■ **REQUIREMENT**:
Provide again, from the entries below, every line from the one containing "return section" through the one containing "inner_z = edge_height(INNER_EDGE, degrees)", exactly as written, and no other line.

Records from a data collection
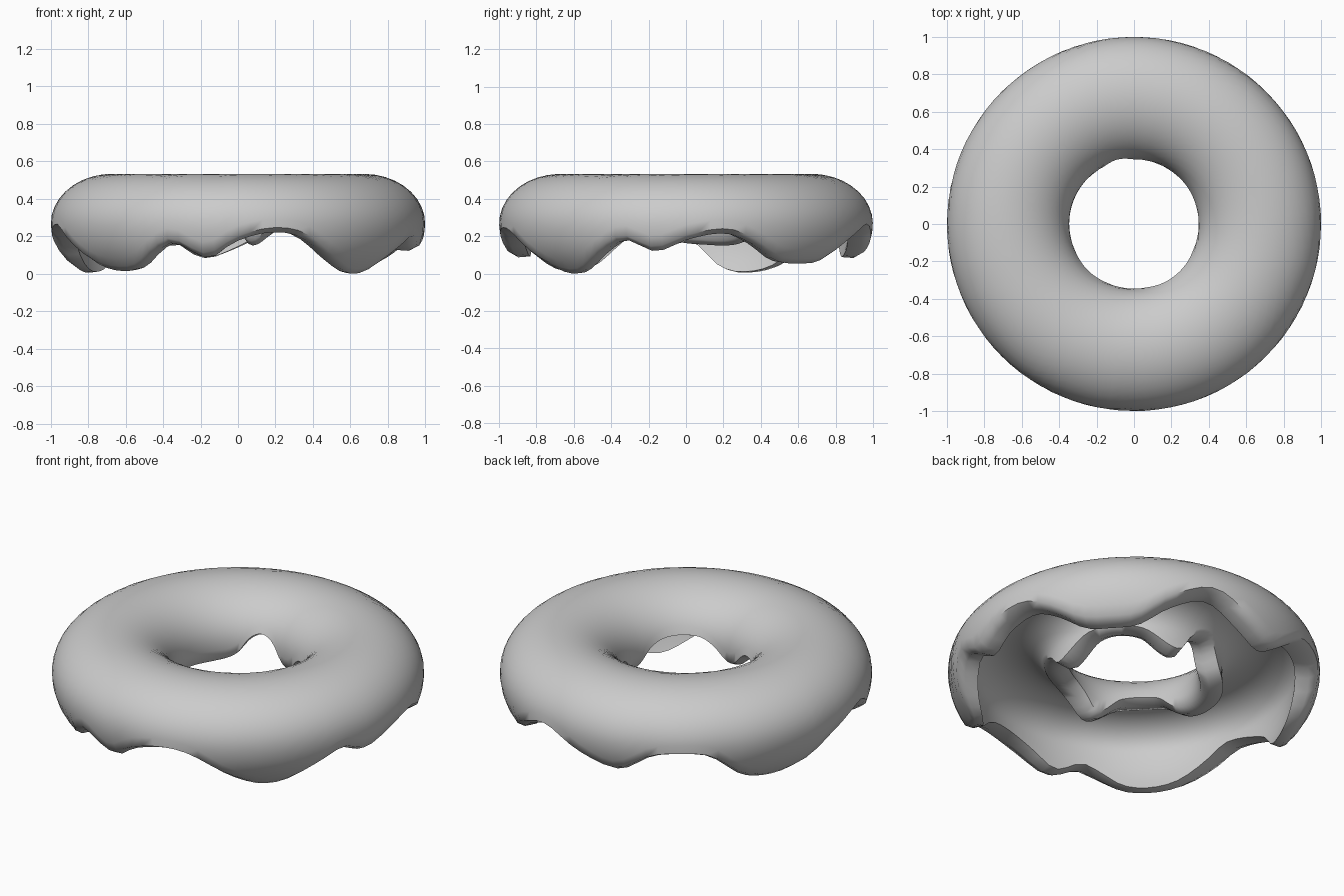
import bpy, bmesh, math

cube = bpy.data.objects.get("Cube")
if cube:
    bpy.data.objects.remove(cube, do_unlink=True)

# Ring dimensions: centre radius, centre height, then (half width, rise, drop)
RING, MID = 0.672, 0.268
OUTSIDE = (0.327, 0.265, 0.32)
INSIDE = (0.2, 0.155, 0.37)
COLUMNS, ROWS = 96, 20

# Lower edge of the drips: (angle in degrees, height)
OUTER_EDGE = [(-165, .24), (-155, .14), (-146, .05), (-136, .015), (-126, .035),
              (-117, .13), (-111, .165), (-100, .085), (-91, .17), (-80, .22),
              (-70, .2), (-57, .07), (-46, 0), (-38, .02), (-28, .12),
              (-20, .18), (-10, .12), (1, .185), (13, .215), (22, .16),
              (32, .07), (42, .055), (52, .07), (63, .17), (76, .24),
              (90, .14), (102, .085), (114, .2), (124, .22), (133, .2),
              (145, .05), (158, .005), (168, .04), (177, .16)]
INNER_EDGE = [(-170, .18), (-150, .27), (-120, .27), (-97, .17), (-80, .25),
              (-66, .29), (-38, .29), (-22, .25), (-7, .16), (20, .26),
              (55, .25), (80, .15), (92, .27), (104, .31), (115, .28),
              (126, .19), (140, .155), (165, .155)]


def edge_height(points, angle):
    """Smooth curve through the points, closed around the circle."""
    loop = [(a - 360, z) for a, z in points[-2:]] + points
    loop += [(a + 360, z) for a, z in points[:2]]
    for before, (a0, z0), (a1, z1), after in zip(loop, loop[1:], loop[2:], loop[3:]):
        if a0 <= angle <= a1:
            span = a1 - a0
            t = (angle - a0) / span
            m0 = (z1 - before[1]) / (a1 - before[0]) * span
            m1 = (after[1] - z0) / (after[0] - a0) * span
            ease = t * t * (3 - 2 * t)
            bend = t * (1 - t) * ((1 - t) * m0 - t * m1)
            return max(0, z0 + (z1 - z0) * ease + bend)


def arc(shape, outer_z, inner_z):
    """Section from the outer edge over the top to the inner edge, as (r, z)."""
    width, rise, drop = shape

    def tube_angle(z):
        return math.asin(max(-1, min(1, (z - MID) / (rise if z > MID else drop))))

    start, end = tube_angle(outer_z), math.pi - tube_angle(inner_z)
    section = []
    for j in range(ROWS + 1):
        p = start + (end - start) * j / ROWS
        s = math.sin(p)
        section.append((RING + width * math.cos(p), MID + (rise if s > 0 else drop) * s))
    return section


def lip(a, b, z):
    """Lowest point of the rounded lip, between the outside and inside edges."""
    return (a[0] * 0.6 + b[0] * 0.4, z)


# Thick icing shell: outside skin, rounded lips and hollow underside
bm = bmesh.new()
columns = []
for i in range(COLUMNS):
    degrees = -180 + 360 * i / COLUMNS
    a = math.radians(degrees)
    outer_z = edge_height(OUTER_EDGE, degrees)
    inner_z = edge_height(INNER_EDGE, degrees)
    skin = arc(OUTSIDE, outer_z + 0.025, inner_z + 0.025)
    hollow = arc(INSIDE, outer_z + 0.005, inner_z + 0.02)
    section = skin + [lip(skin[-1], hollow[-1], inner_z)] + hollow[::-1]
    section.append(lip(skin[0], hollow[0], outer_z))
    columns.append([bm.verts.new((r * math.cos(a), r * math.sin(a), z)) for r, z in section])
for i, column in enumerate(columns):
    following = columns[(i + 1) % COLUMNS]
    for j in range(len(column)):
        k = (j + 1) % len(column)
        bm.faces.new((column[j], following[j], following[k], column[k]))
bmesh.ops.recalc_face_normals(bm, faces=bm.faces)

mesh = bpy.data.meshes.new("icing_ring")
bm.to_mesh(mesh)
bm.free()
icing = bpy.data.objects.new("icing_ring", mesh)
bpy.context.collection.objects.link(icing)

# Plain grey icing
grey = bpy.data.materials.new("icing_grey")
grey.use_nodes = True
color = (0.6, 0.6, 0.6, 1)
grey.diffuse_color = color
grey.node_tree.nodes["Principled BSDF"].inputs["Base Color"].default_value = color
mesh.materials.append(grey)

# Smooth skin with a crisp inner lip
bpy.context.view_layer.objects.active = icing
icing.select_set(True)
bpy.ops.object.shade_smooth_by_angle(angle=math.radians(60))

■ **ANSWER TO THE PROBLEM**:
    return section


def lip(a, b, z):
    """Lowest point of the rounded lip, between the outside and inside edges."""
    return (a[0] * 0.6 + b[0] * 0.4, z)


# Thick icing shell: outside skin, rounded lips and hollow underside
bm = bmesh.new()
columns = []
for i in range(COLUMNS):
    degrees = -180 + 360 * i / COLUMNS
    a = math.radians(degrees)
    outer_z = edge_height(OUTER_EDGE, degrees)
    inner_z = edge_height(INNER_EDGE, degrees)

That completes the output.